*** Opening of Supplied records ***

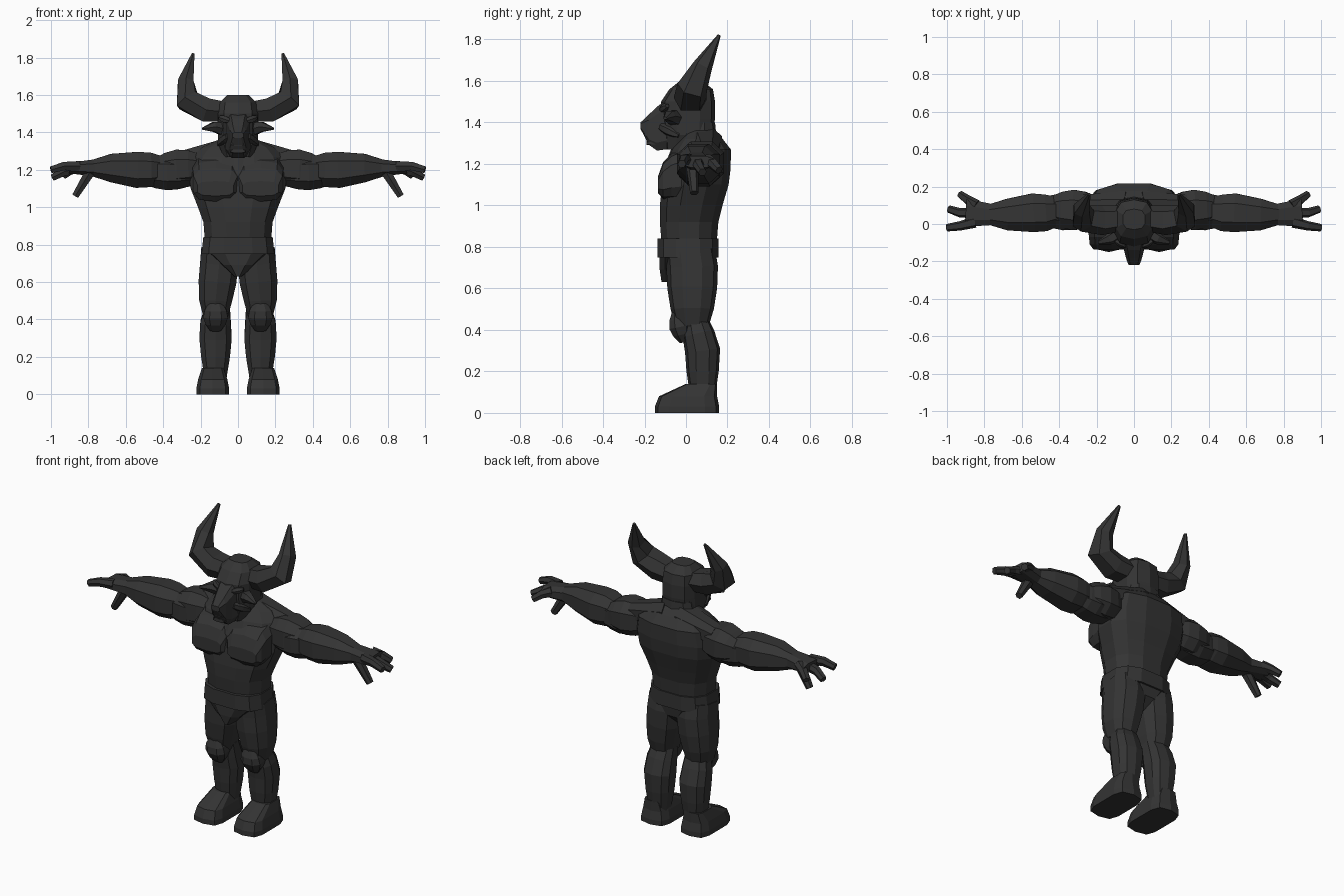
import bpy
import bmesh
from math import sin, cos, pi, tau, copysign
from mathutils import Vector

default_cube = bpy.data.objects.get("Cube")
if default_cube:
    bpy.data.objects.remove(default_cube)

charcoal = bpy.data.materials.new("charcoal")
charcoal.use_nodes = True
grey = (.034, .034, .034, 1)
charcoal.diffuse_color = grey
shader = charcoal.node_tree.nodes["Principled BSDF"]
shader.inputs["Base Color"].default_value = grey
shader.inputs["Roughness"].default_value = .9


def skin_rings(name, rings, side):
    """Join consecutive rings of points into a closed, flat shaded body."""
    bm = bmesh.new()
    loops = [[bm.verts.new((p[0] * side, p[1], p[2])) for p in ring] for ring in rings]
    count = len(loops[0])
    for low, high in zip(loops, loops[1:]):
        for i in range(count):
            j = (i + 1) % count
            bm.faces.new((low[i], low[j], high[j], high[i]))
    bm.faces.new(loops[0])
    bm.faces.new(loops[-1])
    bmesh.ops.recalc_face_normals(bm, faces=bm.faces)
    mesh = bpy.data.meshes.new(name)
    bm.to_mesh(mesh)
    bm.free()
    mesh.materials.append(charcoal)
    obj = bpy.data.objects.new(name, mesh)
    bpy.context.scene.collection.objects.link(obj)
    return obj


def squircle(count, power):
    """Unit outline between a circle (power one) and a square (power zero)."""
    def bend(value):
        return copysign(abs(value) ** power, value)
    angles = [tau * (i + .5) / count for i in range(count)]
    return [(bend(cos(angle)), bend(sin(angle))) for angle in angles]


def loft(name, axis, sections, side=1, middle=0, count=10, power=.7):
    """Sections along y or z: place, half width in x, low and high limits across."""
    rings = []
    for place, half_width, low, high in sections:
        ring = []
        for u, v in squircle(count, power):
            x = middle + u * half_width
            across = (low + high) / 2 + v * (high - low) / 2
            ring.append((x, place, across) if axis == "y" else (x, across, place))
        rings.append(ring)
    return skin_rings(name, rings, side)


def muscle(name, path, start_size, end_size, belly=0, side=1, count=8):
    """Limb that tapers along its path and swells halfway; sizes are across and deep."""
    points = [Vector(p) for p in path]
    if belly and len(points) == 2:
        start, end = points
        points = [start.lerp(end, step / 4) for step in range(5)]
    last = len(points) - 1
    rings = []
    for i, point in enumerate(points):
        along = points[min(i + 1, last)] - points[max(i - 1, 0)]
        across = along.cross(Vector((0, 1, 0))).normalized()
        deep = along.normalized().cross(across)
        swell = belly * sin(pi * i / last)
        width, depth = Vector(start_size).lerp(Vector(end_size), i / last)
        rings.append([point + across * u * (width + swell) + deep * v * (depth + swell)
                      for u, v in squircle(count, .8)])
    return skin_rings(name, rings, side)


# Trunk with wide back, then neck
loft("torso", "z", [
    (.8, .18, -.12, .15), (.92, .19, -.13, .16), (1, .22, -.13, .18),
    (1.1, .26, -.12, .21), (1.18, .27, -.11, .22), (1.27, .25, -.07, .22),
    (1.32, .2, -.03, .18), (1.36, .11, 0, .14)], count=12, power=.8)
loft("neck", "z", [(1.2, .1, -.1, .12), (1.3, .12, -.06, .15), (1.4, .1, -.04, .14)])

# Belt and pointed briefs
loft("belt", "z", [(.75, .2, -.14, .16), (.84, .19, -.14, .16)], count=12)
loft("briefs", "z", [
    (.63, .02, -.12, .08), (.69, .1, -.13, .14), (.76, .19, -.13, .15)], count=12)

# Skull, muzzle, lips
loft("skull", "z", [
    (1.27, .08, -.1, .08), (1.34, .11, -.11, .13), (1.42, .11, -.12, .14),
    (1.5, .11, -.12, .14), (1.56, .1, -.08, .13), (1.6, .06, -.03, .08)])
loft("muzzle", "y", [
    (-.06, .08, 1.27, 1.54), (-.14, .055, 1.26, 1.48),
    (-.18, .045, 1.29, 1.44), (-.22, .03, 1.37, 1.4)], count=8, power=.5)
for part, height, reach in (("upper_lip", 1.34, -.2), ("lower_lip", 1.3, -.19)):
    loft(part, "y", [(place, half_width, height - .01, height + .01)
                     for place, half_width in ((-.14, .05), (reach, .04))], count=8)

for side, label in ((1, "left_"), (-1, "right_")):
    # Face details and horns
    muscle(label + "brow", [(.04, -.12, 1.46), (.1, -.09, 1.48)],
           (.01, .01), (.01, .01), belly=.01, side=side, count=6)
    muscle(label + "cheek", [(.05, -.12, 1.38), (.1, -.03, 1.34)],
           (.02, .02), (.01, .02), belly=.01, side=side, count=6)
    muscle(label + "ear", [(.08, -.05, 1.42), (.13, -.08, 1.43), (.19, -.1, 1.42)],
           (.04, .04), (.006, .01), belly=.006, side=side, count=6)
    muscle(label + "horn", [
        (.07, .03, 1.51), (.17, .02, 1.52), (.27, .03, 1.57),
        (.28, .08, 1.67), (.24, .16, 1.82)],
        (.06, .07), (.008, .008), belly=.035, side=side, count=6)

    # Chest and shoulder
    loft(label + "pectoral", "y", [
        (.02, .13, 1.03, 1.29), (-.07, .125, 1.03, 1.25),
        (-.11, .12, 1.03, 1.21), (-.135, .1, 1.06, 1.14)],
        side=side, middle=.12, power=.6)
    muscle(label + "trapezius", [(.04, .09, 1.29), (.28, .1, 1.25)],
           (.09, .09), (.06, .06), side=side)
    muscle(label + "deltoid", [(.2, .07, 1.21), (.45, .08, 1.2)],
           (.08, .08), (.06, .07), belly=.04, side=side)

    # Arm with palm
    muscle(label + "upper_arm", [(.25, .06, 1.18), (.5, .07, 1.19)],
           (.07, .08), (.07, .07), belly=.03, side=side)
    muscle(label + "forearm", [
        (.4, .07, 1.2), (.47, .06, 1.2), (.54, .06, 1.2), (.68, .05, 1.21), (.8, .05, 1.21)],
        (.075, .08), (.04, .05), belly=.045, side=side)
    muscle(label + "palm", [(.76, .05, 1.21), (.9, .06, 1.21)],
           (.05, .06), (.03, .08), side=side)
    fingers = {
        "index_finger": [(.85, .01, 1.22), (.93, -.01, 1.22), (1, -.02, 1.2)],
        "middle_finger": [(.85, .06, 1.21), (.93, .06, 1.19), (.99, .08, 1.16)],
        "little_finger": [(.84, .1, 1.22), (.89, .13, 1.2), (.93, .16, 1.17)],
        "thumb": [(.79, .03, 1.19), (.87, .04, 1.06)]}
    for finger, path in fingers.items():
        muscle(label + finger, path, (.03, .03), (.02, .02), side=side, count=6)

    # Leg, kneecap and foot
    muscle(label + "thigh", [
        (.1, .02, .78), (.1, .03, .7), (.11, .03, .6), (.12, .03, .5), (.12, .03, .42)],
        (.1, .12), (.07, .08), belly=.02, side=side, count=10)
    muscle(label + "calf", [
        (.11, .04, .46), (.12, .06, .38), (.12, .08, .3), (.12, .08, .2), (.12, .08, .08)],
        (.07, .06), (.06, .06), belly=.025, side=side, count=10)
    muscle(label + "kneecap", [(.12, -.04, .49), (.12, -.01, .34)],
           (.04, .03), (.03, .02), belly=.035, side=side)
    loft(label + "foot", "z", [
        (0, .09, -.15, .16), (.03, .09, -.15, .16),
        (.08, .08, -.13, .15), (.14, .06, 0, .15)],
        side=side, middle=.135, power=.5)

*** Close of Supplied records ***

## Task item
The records are given above. Copy each line in them that holds "bmesh".

## Written response
import bmesh
    bm = bmesh.new()
    bmesh.ops.recalc_face_normals(bm, faces=bm.faces)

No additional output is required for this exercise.